**Problem statement**
Please print every record below exactly as it appears, but leave out the pictures.

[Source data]
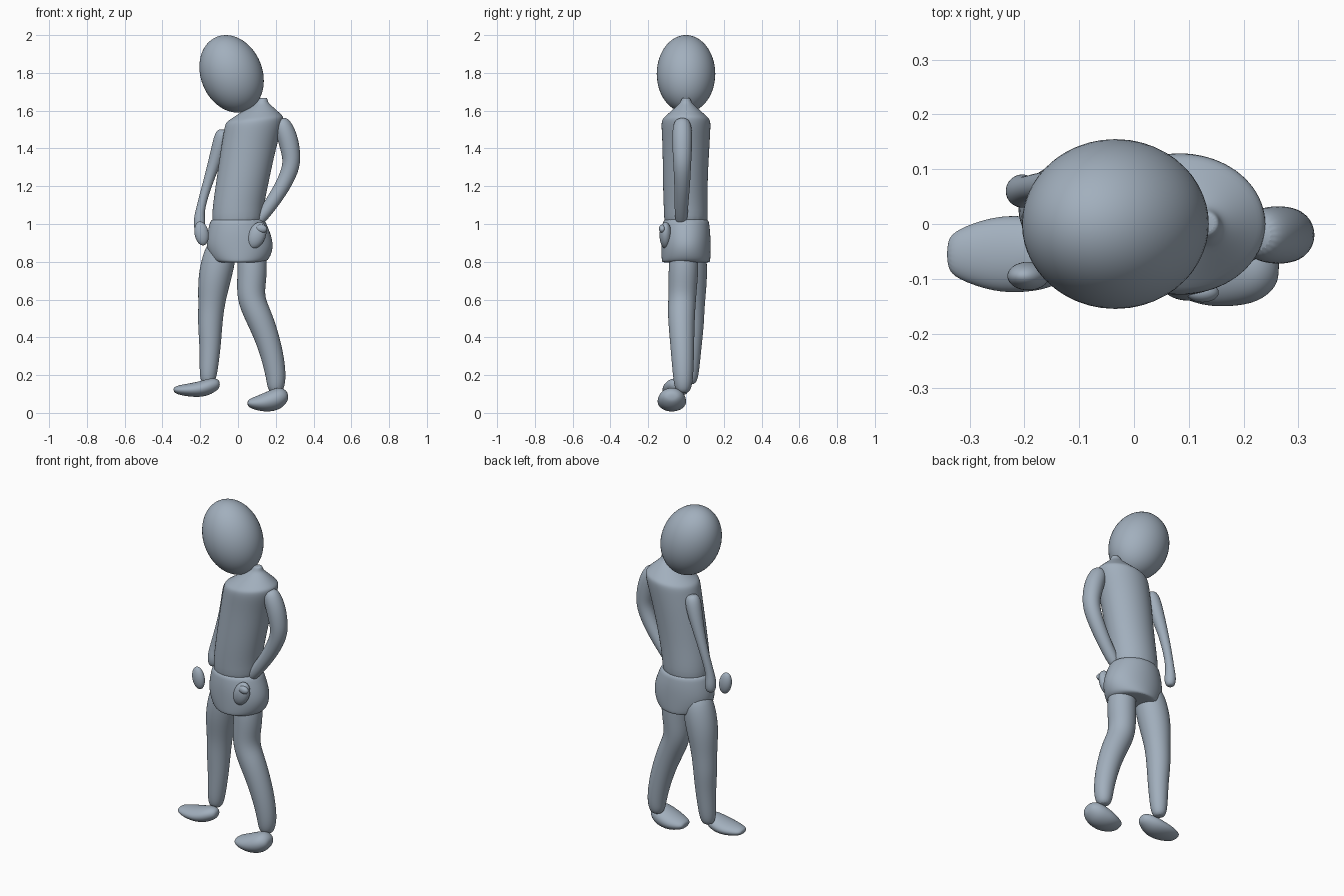
import bpy
import bmesh
from math import cos, sin, tau, radians
from mathutils import Matrix, Vector

default_cube = bpy.data.objects.get("Cube")
if default_cube:
    bpy.data.objects.remove(default_cube)

SIDES = 20

# One blue-grey colour for the whole figure
skin = bpy.data.materials.new("blue_grey")
skin.use_nodes = True
colour = (.36, .43, .51, 1)
skin.diffuse_color = colour
skin.node_tree.nodes["Principled BSDF"].inputs["Base Color"].default_value = colour


def finish(name, bm, smooth_levels):
    """Turn a bmesh into a smooth shaded, coloured object."""
    bmesh.ops.recalc_face_normals(bm, faces=bm.faces)
    mesh = bpy.data.meshes.new(name)
    bm.to_mesh(mesh)
    bm.free()
    mesh.materials.append(skin)
    obj = bpy.data.objects.new(name, mesh)
    bpy.context.collection.objects.link(obj)
    if smooth_levels:
        modifier = obj.modifiers.new("rounding", "SUBSURF")
        modifier.levels = modifier.render_levels = smooth_levels
    bpy.ops.object.select_all(action="DESELECT")
    obj.select_set(True)
    bpy.context.view_layer.objects.active = obj
    bpy.ops.object.shade_smooth_by_angle(angle=radians(50))
    return obj


def loft(name, sections, smooth_levels=2):
    """Skin a list of (centre, first half-axis, second half-axis) ellipses."""
    bm = bmesh.new()
    rings = []
    for centre, across, along in sections:
        angles = [tau * i / SIDES for i in range(SIDES)]
        rings.append([bm.verts.new(Vector(centre) + across * cos(a) + along * sin(a))
                      for a in angles])
    for lower, upper in zip(rings, rings[1:]):
        for i in range(SIDES):
            j = (i + 1) % SIDES
            bm.faces.new((lower[i], lower[j], upper[j], upper[i]))
    for end in (rings[0], rings[-1]):
        bm.faces.new(end)
    return finish(name, bm, smooth_levels)


def body(name, rows, tilt):
    """Stack of level ellipses, each leaning sideways by the tilt."""
    lean = Vector((cos(tilt), 0, sin(tilt)))
    loft(name, [((x, y, z), lean * wide, Vector((0, deep, 0)))
                for x, y, z, wide, deep in rows])


def limb(name, rows):
    """Round tube square to its path, with domed ends."""
    points = [Vector(row[:3]) for row in rows]
    radii = [row[3] for row in rows]
    sections = []
    for i, (point, radius) in enumerate(zip(points, radii)):
        path = (points[min(i + 1, len(points) - 1)] - points[max(i - 1, 0)]).normalized()
        along = path.cross(Vector((1, 0, 0))).normalized()
        across = along.cross(path)
        ring = (point, across * radius, along * radius)
        if i in (0, len(points) - 1):
            outward = path * (radius * (.7 if i else -.7))
            cap = (point + outward, across * radius * .6, along * radius * .6)
            sections += [ring, cap] if i else [cap, ring]
        else:
            sections.append(ring)
    loft(name, sections)


def foot(name, rows, middle, half_width):
    """Upright ellipses from toe to heel, given as (x, bottom, top, width share)."""
    loft(name, [((x, middle, (low + high) / 2), Vector((0, half_width * share, 0)),
                 Vector((0, 0, (high - low) / 2))) for x, low, high, share in rows])


def egg(name, centre, size, tilt):
    """Tilted ellipsoid."""
    bm = bmesh.new()
    bmesh.ops.create_uvsphere(bm, u_segments=48, v_segments=32, radius=1)
    place = (Matrix.Translation(centre) @ Matrix.Rotation(radians(tilt), 4, "Y")
             @ Matrix.Diagonal((*size, 1)))
    bm.transform(place)
    return finish(name, bm, 0)


# Head, tipped towards the right
egg("head", (-.034, 0, 1.795), (.163, .155, .211), -22)

# Torso with sloping shoulders and a short neck
body("torso", [
    (0, 0, .95, .135, .115), (-.005, 0, 1.06, .138, .118), (.02, -.005, 1.2, .143, .119),
    (.055, 0, 1.4, .15, .125), (.08, 0, 1.5, .158, .131), (.088, 0, 1.55, .158, .132),
    (.095, 0, 1.565, .14, .116), (.115, 0, 1.62, .065, .055), (.125, 0, 1.64, .034, .032),
    (.13, 0, 1.66, .027, .025), (.13, 0, 1.668, .02, .018)], radians(5))

# Hips
body("hips", [
    (.01, 0, .795, .09, .1), (.01, 0, .797, .13, .128), (.012, 0, .81, .155, .131),
    (.01, 0, .88, .183, .132), (.005, 0, .95, .17, .131), (0, 0, 1, .153, .125),
    (-.003, 0, 1.04, .138, .117)], 0)

# Arms
limb("left_arm", [
    (.235, -.02, 1.525, .05), (.262, -.02, 1.46, .054), (.278, -.02, 1.39, .052),
    (.288, -.02, 1.31, .047), (.238, -.02, 1.2, .042), (.165, -.025, 1.09, .036),
    (.11, -.025, 1.02, .033)])
limb("right_arm", [
    (-.08, .05, 1.47, .045), (-.1, .06, 1.4, .042), (-.137, .07, 1.29, .03),
    (-.175, .07, 1.17, .024), (-.202, .062, 1.07, .023), (-.204, .06, 1.02, .032),
    (-.204, .06, .98, .03)])

# Hands, in front of the hips
egg("right_hand", (-.193, -.095, .95), (.037, .026, .064), -10)
egg("left_hand", (.1, -.108, .94), (.046, .032, .073), 22)
egg("left_thumb", (.125, -.125, .975), (.03, .018, .022), 10)

# Legs
limb("left_leg", [
    (.075, -.01, .84, .08), (.075, -.015, .72, .079), (.064, -.02, .61, .074),
    (.105, -.025, .52, .073), (.147, -.022, .42, .067), (.183, -.018, .3, .061),
    (.202, -.015, .19, .054), (.2, -.015, .135, .046)])
limb("right_leg", [
    (-.09, .02, .86, .09), (-.127, .025, .71, .09), (-.14, .03, .58, .07),
    (-.148, .03, .47, .066), (-.147, .027, .37, .058), (-.153, .023, .26, .051),
    (-.159, .02, .18, .044)])

# Feet, both pointing to the right
foot("left_foot", [
    (.05, .042, .062, .35), (.06, .025, .075, .65), (.125, .006, .1, 1),
    (.18, .006, .126, 1), (.225, .02, .138, .9), (.255, .05, .12, .6),
    (.265, .07, .1, .3)], -.075, .077)
foot("right_foot", [
    (-.342, .115, .132, .35), (-.325, .097, .145, .65), (-.255, .085, .157, 1),
    (-.2, .083, .168, 1), (-.155, .092, .183, .9), (-.115, .115, .184, .6),
    (-.096, .135, .168, .3)], -.055, .071)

**Problem solution**
import bpy
import bmesh
from math import cos, sin, tau, radians
from mathutils import Matrix, Vector

default_cube = bpy.data.objects.get("Cube")
if default_cube:
    bpy.data.objects.remove(default_cube)

SIDES = 20

# One blue-grey colour for the whole figure
skin = bpy.data.materials.new("blue_grey")
skin.use_nodes = True
colour = (.36, .43, .51, 1)
skin.diffuse_color = colour
skin.node_tree.nodes["Principled BSDF"].inputs["Base Color"].default_value = colour


def finish(name, bm, smooth_levels):
    """Turn a bmesh into a smooth shaded, coloured object."""
    bmesh.ops.recalc_face_normals(bm, faces=bm.faces)
    mesh = bpy.data.meshes.new(name)
    bm.to_mesh(mesh)
    bm.free()
    mesh.materials.append(skin)
    obj = bpy.data.objects.new(name, mesh)
    bpy.context.collection.objects.link(obj)
    if smooth_levels:
        modifier = obj.modifiers.new("rounding", "SUBSURF")
        modifier.levels = modifier.render_levels = smooth_levels
    bpy.ops.object.select_all(action="DESELECT")
    obj.select_set(True)
    bpy.context.view_layer.objects.active = obj
    bpy.ops.object.shade_smooth_by_angle(angle=radians(50))
    return obj


def loft(name, sections, smooth_levels=2):
    """Skin a list of (centre, first half-axis, second half-axis) ellipses."""
    bm = bmesh.new()
    rings = []
    for centre, across, along in sections:
        angles = [tau * i / SIDES for i in range(SIDES)]
        rings.append([bm.verts.new(Vector(centre) + across * cos(a) + along * sin(a))
                      for a in angles])
    for lower, upper in zip(rings, rings[1:]):
        for i in range(SIDES):
            j = (i + 1) % SIDES
            bm.faces.new((lower[i], lower[j], upper[j], upper[i]))
    for end in (rings[0], rings[-1]):
        bm.faces.new(end)
    return finish(name, bm, smooth_levels)


def body(name, rows, tilt):
    """Stack of level ellipses, each leaning sideways by the tilt."""
    lean = Vector((cos(tilt), 0, sin(tilt)))
    loft(name, [((x, y, z), lean * wide, Vector((0, deep, 0)))
                for x, y, z, wide, deep in rows])


def limb(name, rows):
    """Round tube square to its path, with domed ends."""
    points = [Vector(row[:3]) for row in rows]
    radii = [row[3] for row in rows]
    sections = []
    for i, (point, radius) in enumerate(zip(points, radii)):
        path = (points[min(i + 1, len(points) - 1)] - points[max(i - 1, 0)]).normalized()
        along = path.cross(Vector((1, 0, 0))).normalized()
        across = along.cross(path)
        ring = (point, across * radius, along * radius)
        if i in (0, len(points) - 1):
            outward = path * (radius * (.7 if i else -.7))
            cap = (point + outward, across * radius * .6, along * radius * .6)
            sections += [ring, cap] if i else [cap, ring]
        else:
            sections.append(ring)
    loft(name, sections)


def foot(name, rows, middle, half_width):
    """Upright ellipses from toe to heel, given as (x, bottom, top, width share)."""
    loft(name, [((x, middle, (low + high) / 2), Vector((0, half_width * share, 0)),
                 Vector((0, 0, (high - low) / 2))) for x, low, high, share in rows])


def egg(name, centre, size, tilt):
    """Tilted ellipsoid."""
    bm = bmesh.new()
    bmesh.ops.create_uvsphere(bm, u_segments=48, v_segments=32, radius=1)
    place = (Matrix.Translation(centre) @ Matrix.Rotation(radians(tilt), 4, "Y")
             @ Matrix.Diagonal((*size, 1)))
    bm.transform(place)
    return finish(name, bm, 0)


# Head, tipped towards the right
egg("head", (-.034, 0, 1.795), (.163, .155, .211), -22)

# Torso with sloping shoulders and a short neck
body("torso", [
    (0, 0, .95, .135, .115), (-.005, 0, 1.06, .138, .118), (.02, -.005, 1.2, .143, .119),
    (.055, 0, 1.4, .15, .125), (.08, 0, 1.5, .158, .131), (.088, 0, 1.55, .158, .132),
    (.095, 0, 1.565, .14, .116), (.115, 0, 1.62, .065, .055), (.125, 0, 1.64, .034, .032),
    (.13, 0, 1.66, .027, .025), (.13, 0, 1.668, .02, .018)], radians(5))

# Hips
body("hips", [
    (.01, 0, .795, .09, .1), (.01, 0, .797, .13, .128), (.012, 0, .81, .155, .131),
    (.01, 0, .88, .183, .132), (.005, 0, .95, .17, .131), (0, 0, 1, .153, .125),
    (-.003, 0, 1.04, .138, .117)], 0)

# Arms
limb("left_arm", [
    (.235, -.02, 1.525, .05), (.262, -.02, 1.46, .054), (.278, -.02, 1.39, .052),
    (.288, -.02, 1.31, .047), (.238, -.02, 1.2, .042), (.165, -.025, 1.09, .036),
    (.11, -.025, 1.02, .033)])
limb("right_arm", [
    (-.08, .05, 1.47, .045), (-.1, .06, 1.4, .042), (-.137, .07, 1.29, .03),
    (-.175, .07, 1.17, .024), (-.202, .062, 1.07, .023), (-.204, .06, 1.02, .032),
    (-.204, .06, .98, .03)])

# Hands, in front of the hips
egg("right_hand", (-.193, -.095, .95), (.037, .026, .064), -10)
egg("left_hand", (.1, -.108, .94), (.046, .032, .073), 22)
egg("left_thumb", (.125, -.125, .975), (.03, .018, .022), 10)

# Legs
limb("left_leg", [
    (.075, -.01, .84, .08), (.075, -.015, .72, .079), (.064, -.02, .61, .074),
    (.105, -.025, .52, .073), (.147, -.022, .42, .067), (.183, -.018, .3, .061),
    (.202, -.015, .19, .054), (.2, -.015, .135, .046)])
limb("right_leg", [
    (-.09, .02, .86, .09), (-.127, .025, .71, .09), (-.14, .03, .58, .07),
    (-.148, .03, .47, .066), (-.147, .027, .37, .058), (-.153, .023, .26, .051),
    (-.159, .02, .18, .044)])

# Feet, both pointing to the right
foot("left_foot", [
    (.05, .042, .062, .35), (.06, .025, .075, .65), (.125, .006, .1, 1),
    (.18, .006, .126, 1), (.225, .02, .138, .9), (.255, .05, .12, .6),
    (.265, .07, .1, .3)], -.075, .077)
foot("right_foot", [
    (-.342, .115, .132, .35), (-.325, .097, .145, .65), (-.255, .085, .157, 1),
    (-.2, .083, .168, 1), (-.155, .092, .183, .9), (-.115, .115, .184, .6),
    (-.096, .135, .168, .3)], -.055, .071)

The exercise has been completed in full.